Friday photo: Riga Rumble

Two pensioners fight during a protest rally, organized by trade unions in Riga on 18 June, 2009. Thousands of Latvians rallied in the Baltic state’s capital as trade unions stepped up their battle against an austerity drive in an EU member nation trying to stave off bankruptcy. Some 5,000 people hit the streets after the ...

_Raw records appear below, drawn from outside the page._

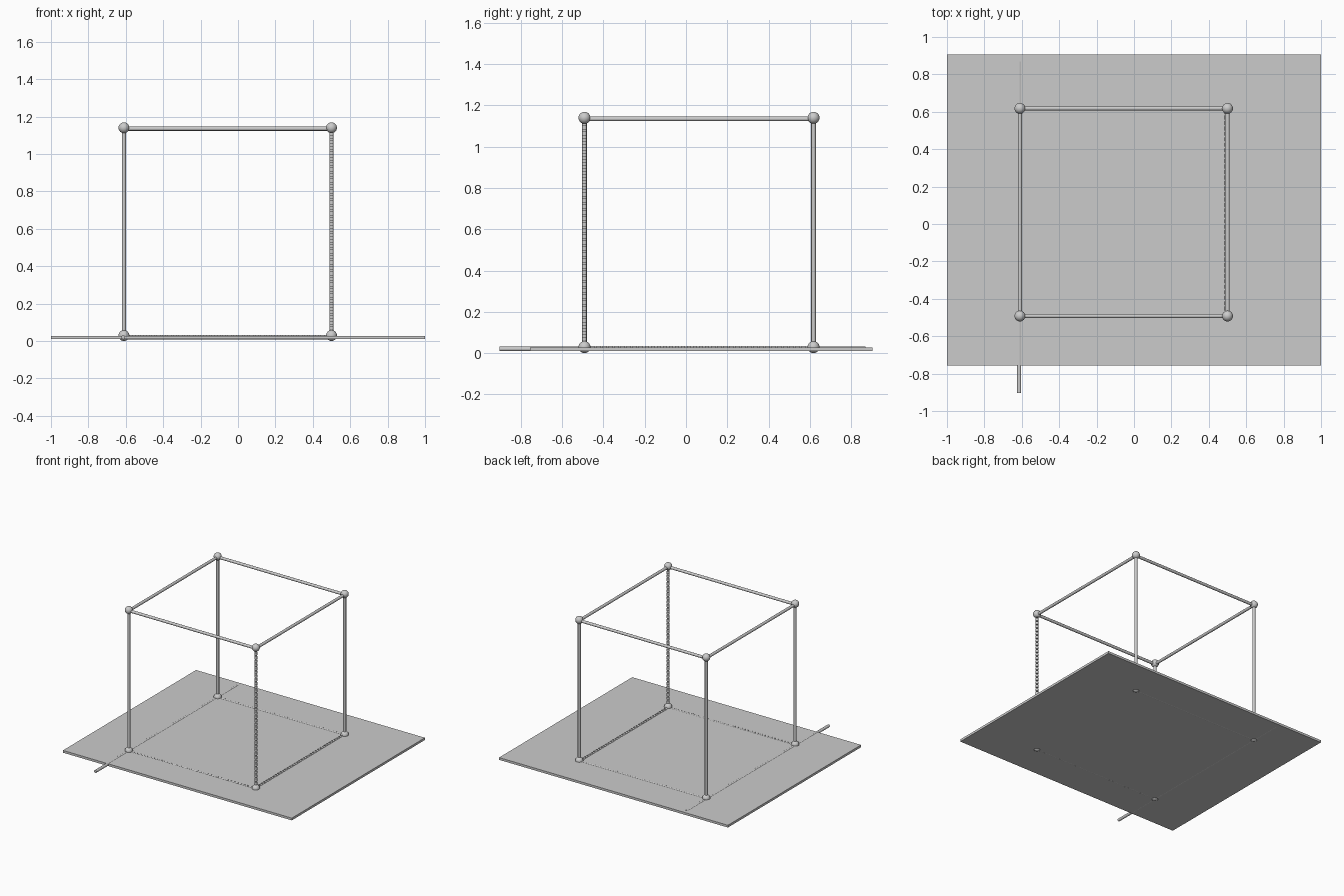
import bpy
import bmesh
import math
from mathutils import Matrix, Vector

cube = bpy.data.objects.get("Cube")
if cube:
    bpy.data.objects.remove(cube, do_unlink=True)

X0, X1 = -0.61, 0.50
Y0, Y1 = -0.492, 0.618
Z0, Z1 = 0.029, 1.14
BEAM_Z = 1.135
FLOOR_Z = 0.02
ROD_R = 0.011
BALL_R = 0.029


def finish(name, bm, smooth=True):
    mesh = bpy.data.meshes.new(name)
    bm.to_mesh(mesh)
    bm.free()
    obj = bpy.data.objects.new(name, mesh)
    bpy.context.collection.objects.link(obj)
    if smooth:
        bpy.ops.object.select_all(action="DESELECT")
        obj.select_set(True)
        bpy.context.view_layer.objects.active = obj
        bpy.ops.object.shade_smooth_by_angle(angle=math.radians(40))
    return obj


def add_cylinder(bm, a, b):
    axis = b - a
    turn = axis.to_track_quat("Z", "Y").to_matrix().to_4x4()
    bmesh.ops.create_cone(bm, cap_ends=True, segments=20, radius1=ROD_R,
                          radius2=ROD_R, depth=axis.length,
                          matrix=Matrix.Translation((a + b) / 2) @ turn)


def rod(name, start, end, dashes=1, fill=1.0):
    # One solid rod, or a row of evenly spaced short dashes
    a, b = Vector(start), Vector(end)
    bm = bmesh.new()
    for i in range(dashes):
        add_cylinder(bm, a.lerp(b, i / dashes), a.lerp(b, (i + fill) / dashes))
    return finish(name, bm)


def dashed(name, start, end):
    return rod(name, start, end, dashes=38, fill=0.7)


# Base plate
bm = bmesh.new()
bmesh.ops.create_cube(bm, size=1, matrix=Matrix.Translation((0, 0.074, 0.019))
                      @ Matrix.Diagonal((2, 1.662, 0.018, 1)))
finish("base_plate", bm, smooth=False)

# Corner balls
corners = {"front_right": (X0, Y0), "front_left": (X1, Y0),
           "back_left": (X1, Y1), "back_right": (X0, Y1)}
for place, (x, y) in corners.items():
    for level, z in (("lower", Z0), ("upper", Z1)):
        bm = bmesh.new()
        bmesh.ops.create_uvsphere(bm, u_segments=24, v_segments=16, radius=BALL_R,
                                  matrix=Matrix.Translation((x, y, z)))
        finish(f"{level}_ball_{place}", bm)

# Upright posts, the front left one dashed
for place, (x, y) in corners.items():
    make = dashed if place == "front_left" else rod
    make(f"post_{place}", (x, y, Z0), (x, y, Z1))

# Upper square of beams
ring = list(corners.values())
sides = ("front", "left", "back", "right")
for i, side in enumerate(sides):
    a, b = ring[i], ring[(i + 1) % len(ring)]
    rod(f"upper_beam_{side}", (*a, BEAM_Z), (*b, BEAM_Z))

# Lower edges, partly sunk into the plate
dashed("lower_edge_front", (X0, Y0, FLOOR_Z), (X1, Y0, FLOOR_Z))
dashed("lower_edge_left", (X1 - 0.006, Y0, Z0 - 0.005), (X1 - 0.006, Y1, Z0 - 0.005))
rod("lower_edge_back", (X0, Y1, FLOOR_Z), (X1, Y1, FLOOR_Z))

# Long rod running past the right edge of the plate's square
rod("long_rod", (X0 - 0.004, -0.904, FLOOR_Z), (X0 - 0.004, 0.87, FLOOR_Z))
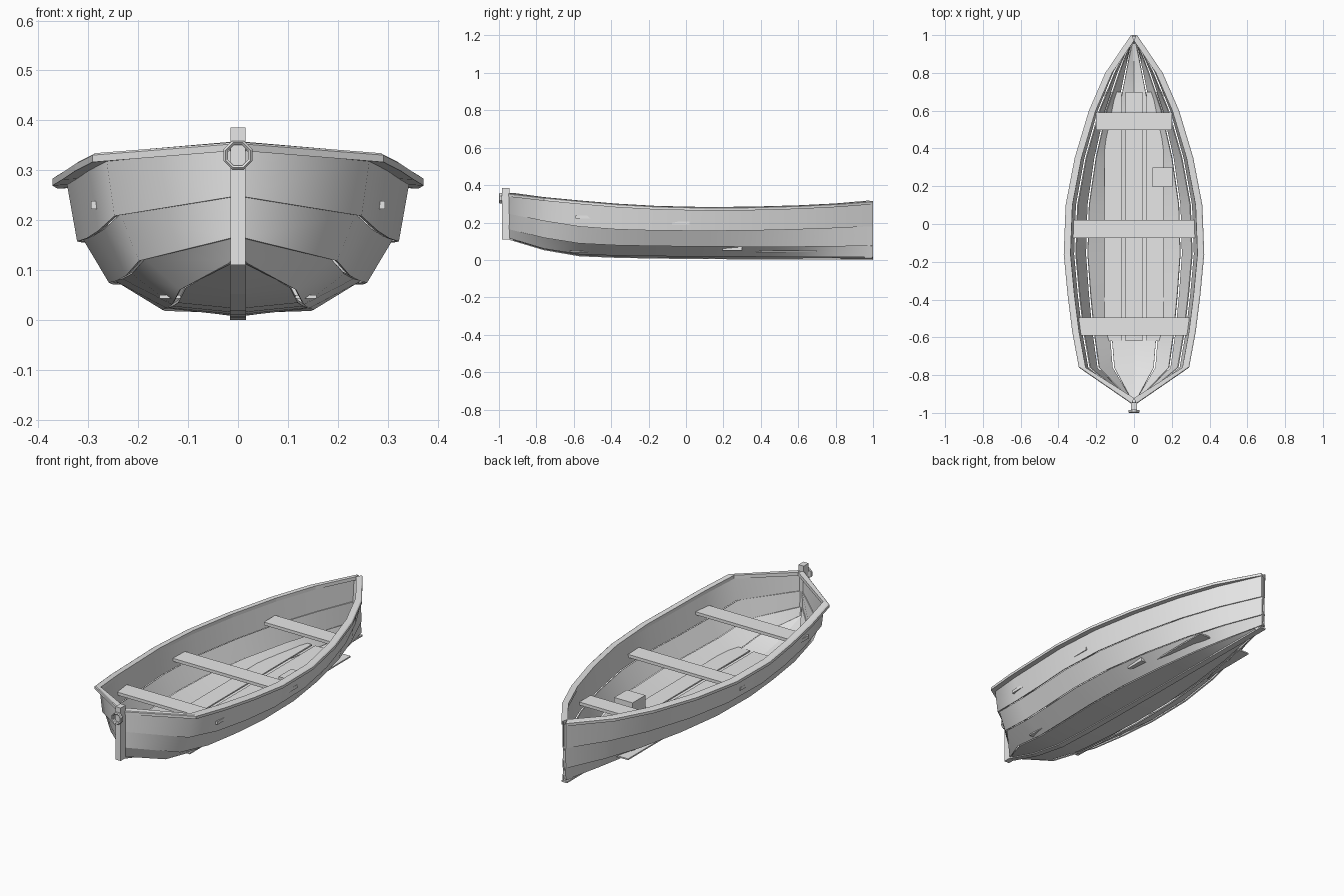
import bpy, bmesh, math
from mathutils import Vector

if "Cube" in bpy.data.objects:
    bpy.data.objects.remove(bpy.data.objects["Cube"], do_unlink=True)

wood = bpy.data.materials.new("pale grey wood")
wood.use_nodes = True
grey = (0.8, 0.8, 0.8, 1)
wood.diffuse_color = grey
wood.node_tree.nodes["Principled BSDF"].inputs["Base Color"].default_value = grey

# Hull lines: stations along the length, half beam, and the height of each plank edge
STATIONS = [-.95, -.76, -.57, -.37, -.16, .1, .35, .6, .8, 1]
BEAM = [.01, .265, .3, .325, .345, .335, .287, .212, .125, .01]
KEEL_Z = [.112, .055, .022, .014, .01, .007, .006, .005, .004, .003]
EDGE_Z = [
    [.118, .06, .03, .023, .02, .018, .017, .016, .016, .016],
    [.165, .118, .088, .078, .074, .071, .07, .07, .072, .076],
    [.247, .208, .178, .163, .157, .155, .157, .163, .17, .18],
    [.352, .33, .312, .295, .283, .277, .279, .286, .296, .311],
]
EDGE_WIDTH = [.44, .75, .935, 1]
LAST = len(STATIONS) - 1
PLANK = .006


def finish(name, bm, mirrored=False, smooth=False):
    bmesh.ops.recalc_face_normals(bm, faces=bm.faces)
    mesh = bpy.data.meshes.new(name)
    bm.to_mesh(mesh)
    bm.free()
    mesh.materials.append(wood)
    obj = bpy.data.objects.new(name, mesh)
    bpy.context.collection.objects.link(obj)
    if smooth:
        bpy.ops.object.select_all(action='DESELECT')
        obj.select_set(True)
        bpy.context.view_layer.objects.active = obj
        bpy.ops.object.shade_smooth_by_angle(angle=math.radians(48))
    if mirrored:
        mod = obj.modifiers.new("both_sides", 'MIRROR')
        mod.merge_threshold = .0005
    return obj


def loft(name, sections, **options):
    """Skin closed cross-sections, capping both ends."""
    bm = bmesh.new()
    rings = [[bm.verts.new(p) for p in section] for section in sections]
    for a, b in zip(rings, rings[1:]):
        for i in range(len(a)):
            j = (i + 1) % len(a)
            bm.faces.new((a[i], a[j], b[j], b[i]))
    bm.faces.new(rings[0])
    bm.faces.new(rings[-1])
    return finish(name, bm, **options)


def box(name, x0, x1, y0, y1, z0, z1):
    bm = bmesh.new()
    bmesh.ops.create_cube(bm, size=1)
    for v in bm.verts:
        v.co = Vector((x1 if v.co.x > 0 else x0,
                       y1 if v.co.y > 0 else y0,
                       z1 if v.co.z > 0 else z0))
    return finish(name, bm)


def edge_point(level, i):
    """Lower outer edge of a plank; level -1 is the keel line."""
    if level < 0:
        return 0, KEEL_Z[i]
    return BEAM[i] * (1 if i in (0, LAST) else EDGE_WIDTH[level]), EDGE_Z[level][i]


# Overlapping planks: each upper edge tucks behind the plank above
for level, name in enumerate(["bottom_plank", "lower_strake", "middle_strake", "top_strake"]):
    sections = []
    for i, y in enumerate(STATIONS):
        x0, z0 = edge_point(level - 1, i)
        x1, z1 = edge_point(level, i)
        if level < 3:
            x1 -= min(.012, x1 * .4)
            z1 += .004
        normal = Vector((z0 - z1, x1 - x0)).normalized() * PLANK
        sections.append([(x0, y, z0), (x1, y, z1),
                         (max(0, x1 + normal.x), y, z1 + normal.y),
                         (max(0, x0 + normal.x), y, z0 + normal.y)])
    loft(name, sections, mirrored=True, smooth=True)

# Gunwale rail capping the top strake
sections = []
for i, y in enumerate(STATIONS):
    end = i in (0, LAST)
    outer = BEAM[i] + (.006 if end else .027)
    inner = 0 if end else BEAM[i] - .009
    y_in = y * .97 if end else y
    z = EDGE_Z[3][i] + .004
    sections.append([(outer, y, z - .018), (outer, y, z - .004), (outer - .006, y, z),
                     (inner, y_in, z + .002), (inner, y_in, z - .016)])
loft("gunwale", sections, mirrored=True)

# Keel strip under the bottom plank
loft("keel", [[(-.016, y, z - .003), (.016, y, z - .003), (.016, y, z + .005), (-.016, y, z + .005)]
              for y, z in zip(STATIONS, KEEL_Z)])

# Inner stem where the planks meet at the pointed end
loft("inner_stem", [[(-.016, .955 + s, z), (.016, .955 + s, z), (.006, .995, z), (-.006, .995, z)]
                    for s, z in ((0, .01), (.02, .3))])

# Upright post with a mooring ring
box("end_post", -.015, .015, -.985, -.945, .11, .385)
bm = bmesh.new()
SIDES = 8
rings = []
for radius, y in ((.031, -.985), (.031, -.996), (.027, -1), (.022, -.996), (.022, -.985)):
    rings.append([bm.verts.new((radius * math.cos(math.tau * (k + .5) / SIDES), y,
                                .33 + radius * math.sin(math.tau * (k + .5) / SIDES)))
                  for k in range(SIDES)])
for a, b in zip(rings, rings[1:] + rings[:1]):
    for k in range(SIDES):
        n = (k + 1) % SIDES
        bm.faces.new((a[k], a[n], b[n], b[k]))
finish("mooring_ring", bm)

# Bench seats
for name, half, y0, y1, z in (("front_seat", .295, -.59, -.495, .222),
                              ("middle_seat", .327, -.075, .02, .19),
                              ("rear_seat", .2, .498, .59, .192)):
    box(name, -half, half, y0, y1, z, z + .016)

# Floorboards and a small crate
box("centre_floorboard", -.046, .046, -.62, .7, .043, .05)
for side, name in ((1, "left_floorboard"), (-1, "right_floorboard")):
    inner, outer = sorted((side * .066, side * .157))
    box(name, inner, outer, -.62, .7, .043, .05)
box("crate", .097, .203, .195, .3, .05, .12)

By , a former associate editor at Foreign Policy.
584631_090619_riga2.jpg
584631_090619_riga2.jpg
Two pensioners fight during a protest rally, organized by trade unions in Riga on 18 June, 2009. Thousands of Latvians rallied in the Baltic state's capital as trade unions stepped up their battle against an austerity drive in an EU member nation trying to stave off bankruptcy. Some 5,000 people hit the streets after the Latvian Free Confederation of Trade Unions called for a protest against public spending cuts to meet the terms of an international bailout that is keeping Latvia afloat. The measures, passed by parliament on June 16, and due to come into force from July 1, include a controversial 10-percent cut in pensions. "They might as well gather all the pensioners and shoot them. Then there'd be no problem and the budget would have the money," said Nina, a demonstrator in her sixties who declined to give her last name. Other measures include a 20-percent cut in public-sector pay -- including salaries for government members -- and a reduction of around a quarter in the minimum wage. AFP PHOTO / ILMARS ZNOTINS (Photo credit should read ILMARS ZNOTINS/AFP/Getty Images)

Two pensioners fight during a protest rally, organized by trade unions in Riga on 18 June, 2009. Thousands of Latvians rallied in the Baltic state's capital as trade unions stepped up their battle against an austerity drive in an EU member nation trying to stave off bankruptcy. Some 5,000 people hit the streets after the Latvian Free Confederation of Trade Unions called for a protest against public spending cuts to meet the terms of an international bailout that is keeping Latvia afloat. The measures, passed by parliament on June 16, and due to come into force from July 1, include a controversial 10-percent cut in pensions. 'They might as well gather all the pensioners and shoot them. Then there'd be no problem and the budget would have the money,' said Nina, a demonstrator in her sixties who declined to give her last name. Other measures include a 20-percent cut in public-sector pay -- including salaries for government members -- and a reduction of around a quarter in the minimum wage.

ILMARS ZNOTINS/AFP/Getty Images

Two pensioners fight during a protest rally, organized by trade unions in Riga on 18 June, 2009. Thousands of Latvians rallied in the Baltic state’s capital as trade unions stepped up their battle against an austerity drive in an EU member nation trying to stave off bankruptcy. Some 5,000 people hit the streets after the Latvian Free Confederation of Trade Unions called for a protest against public spending cuts to meet the terms of an international bailout that is keeping Latvia afloat. The measures, passed by parliament on June 16, and due to come into force from July 1, include a controversial 10-percent cut in pensions. ‘They might as well gather all the pensioners and shoot them. Then there’d be no problem and the budget would have the money,’ said Nina, a demonstrator in her sixties who declined to give her last name. Other measures include a 20-percent cut in public-sector pay — including salaries for government members — and a reduction of around a quarter in the minimum wage.

ILMARS ZNOTINS/AFP/Getty Images

Joshua Keating was an associate editor at Foreign Policy. Twitter: @joshuakeating

Tag: Media

More from Foreign Policy

A Panzerhaubitze 2000 tank howitzer fires during a mission in Ukraine’s Donetsk region.
A Panzerhaubitze 2000 tank howitzer fires during a mission in Ukraine’s Donetsk region.

Lessons for the Next War

Twelve experts weigh in on how to prevent, deter, and—if necessary—fight the next conflict.

An illustration showing a torn Russian flag and Russian President Vladimir Putin.
An illustration showing a torn Russian flag and Russian President Vladimir Putin.

It’s High Time to Prepare for Russia’s Collapse

Not planning for the possibility of disintegration betrays a dangerous lack of imagination.

An unexploded tail section of a cluster bomb is seen in Ukraine.
An unexploded tail section of a cluster bomb is seen in Ukraine.

Turkey Is Sending Cold War-Era Cluster Bombs to Ukraine

The artillery-fired cluster munitions could be lethal to Russian troops—and Ukrainian civilians.

A joint session of Congress meets to count the Electoral College vote from the 2008 presidential election the House Chamber in the U.S. Capitol  January 8, 2009 in Washington.
A joint session of Congress meets to count the Electoral College vote from the 2008 presidential election the House Chamber in the U.S. Capitol January 8, 2009 in Washington.

Congrats, You’re a Member of Congress. Now Listen Up.

Some brief foreign-policy advice for the newest members of the U.S. legislature.